Asutosh Mookerjee, C.J.
1. These two appeals are directed against two awards in proceedings under the Land Acquisition Act. The question in controversy in each of these cases is, whether the occupancy raiyat is entitled to any portion of the compensation money. The landlord of the raiyat argues that under the terms of the contract of tenancy, dated the 10th March 1907, the occupancy raiyat has no claim to a share of the compensation money. This contention has been negatived by the Judge in the Court below.
2. The convenant is in these terms: 'If the land covered by this kabuliyat be acquired by any Railway Company or any Canal Company or any other Company or Government, you shall get the value or compensation that may be awarded for the same. I shall have no concern with the same.' There is no room for the controversy that a covenant of this character is not illegal and is enforceable. Godadhar Bhatta v. Lalit Kumar Chatterjee 4 Ind. Cas. 434 : 10 C.L.J. 476; Godadhar Dass v. Dhunput Singh 7 C. 585 : 9 C.L.R. 227 : 3 Ind. Dec. (N.S.) 925. But the tenant successfully urged in the Court below that as the land is agricultural in character, the co-venant is unenforceable by reason of the provisions of Section 178 of the Bengal Tenancy Act, which prescribes as follows in Clause (a) of Sub-section (1): 'Nothing in any contract between a landlord and a tenant made before or after the passing of this Act shall bar in perpetuity the acquisition of an occupancy right in land.' In our opinion this provision has no application to the covenant in question, which does not bar, either temporarily or in perpetuity, the acquisition of any occupancy right in land. What is provided is that the occupancy raiyat will not, in the event of acquisition by the Crown, claim a share of the compensation money. The substance of the matter is that an agreement of this description as to distribution of the compensation money in the event of acquisition does not affect the title or status of the raiyat. Consequently the covenant is not affected by Clause (a) of Section 178, Bengal Tenancy Act, and must be deemed enforceable.

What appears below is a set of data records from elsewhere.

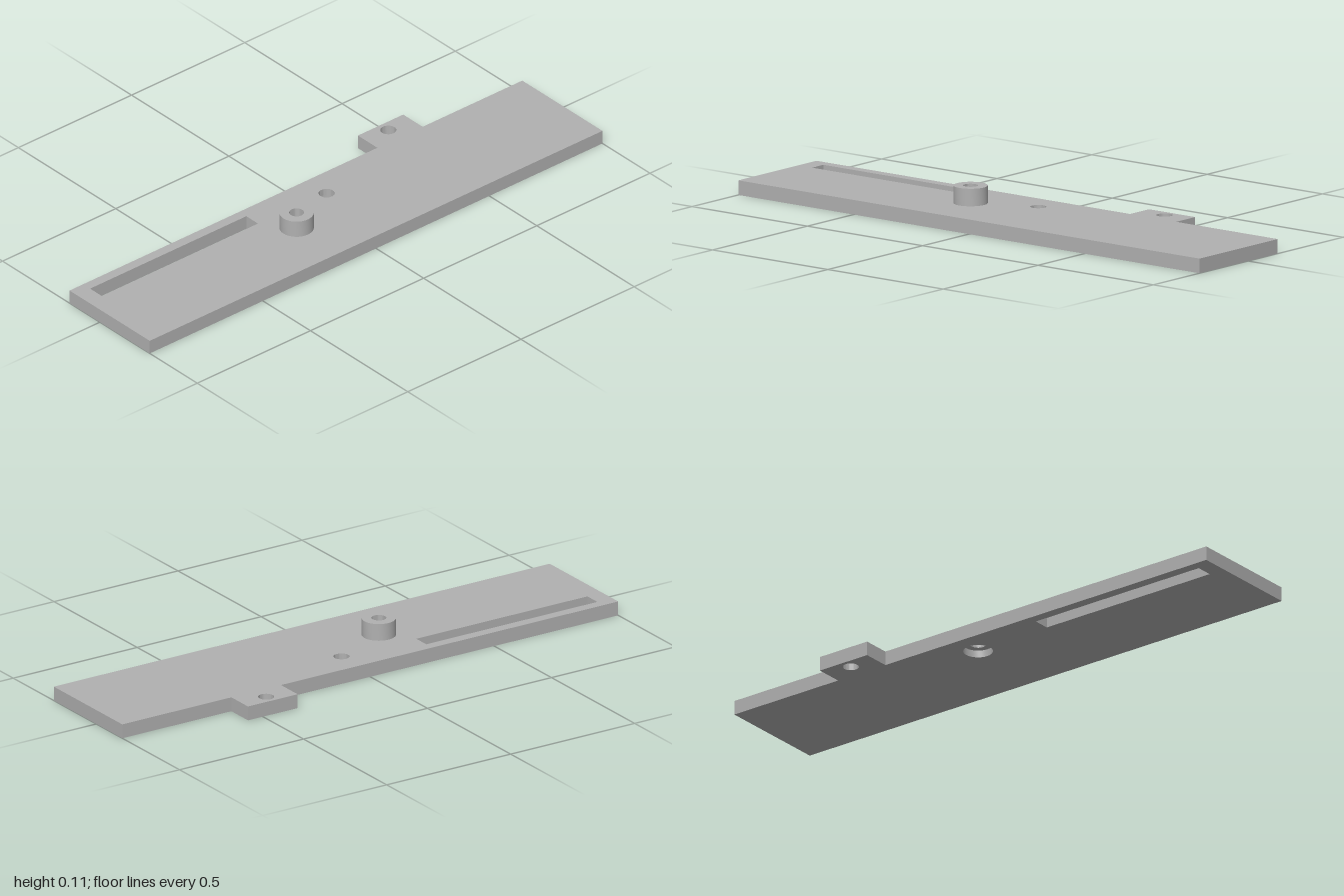
import * as THREE from 'three';
import { toCreasedNormals } from 'three/addons/utils/BufferGeometryUtils.js';

const THICK = 0.05;

export function createModel() {
  const group = new THREE.Group();
  const grey = new THREE.MeshStandardMaterial({ color: 0xb0b0b0 });
  grey.name = 'plain grey';

  const add = (name, geometry, x = 0, z = 0) => {
    const mesh = new THREE.Mesh(toCreasedNormals(geometry, 0.6), grey);
    mesh.name = name;
    mesh.position.set(x, 0, z);
    group.add(mesh);
  };
  // Outlines are given as [x, z]; shape y is -z
  const points = (list) => list.map(([x, z]) => new THREE.Vector2(x, -z));
  const roundHole = (x, z, r) => new THREE.Path().absarc(x, -z, r, 0, Math.PI * 2, true);
  const turned = (profile) =>
    new THREE.LatheGeometry(profile.map(([r, y]) => new THREE.Vector2(r, y)), 32);

  // Plate with rear tab, slot and drilled holes
  const outline = new THREE.Shape(points([
    [-1, 0.256], [1, 0.256], [1, -0.156], [0.56, -0.156],
    [0.56, -0.256], [0.36, -0.256], [0.36, -0.156], [-1, -0.156],
  ]));
  const pivot = { x: 0.047, z: -0.053, bore: 0.027, counterbore: 0.05 };
  outline.holes.push(
    new THREE.Path(points([[-0.94, -0.12], [-0.25, -0.12], [-0.25, -0.06], [-0.94, -0.06]])),
    roundHole(0.46, -0.216, 0.027),
    roundHole(pivot.x, pivot.z, pivot.counterbore),
  );
  const plate = new THREE.ExtrudeGeometry(outline, {
    depth: THICK, bevelEnabled: false, curveSegments: 16,
  });
  plate.rotateX(-Math.PI / 2);
  add('plate', plate);

  // Shoulder that narrows the upper half of the counterbored hole
  add('counterboreShoulder', turned([
    [pivot.counterbore, THICK], [pivot.bore, THICK],
    [pivot.bore, 0.025], [pivot.counterbore, 0.025],
  ]), pivot.x, pivot.z);

  // Raised boss with a blind bore
  add('boss', turned([
    [0.058, THICK], [0.058, 0.11], [0.025, 0.11], [0.025, THICK],
  ]), -0.168, 0.043);

  return group;
}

3. The result is that these appeals are allowed and the order of the Judge varied. The amount which has been awarded to the raiyats will be taken by their landlords. The appellants are entitled to their costs in this Court and the lower Court. We assess the bearing fee at two gold mohurs in each case.
4. I agree.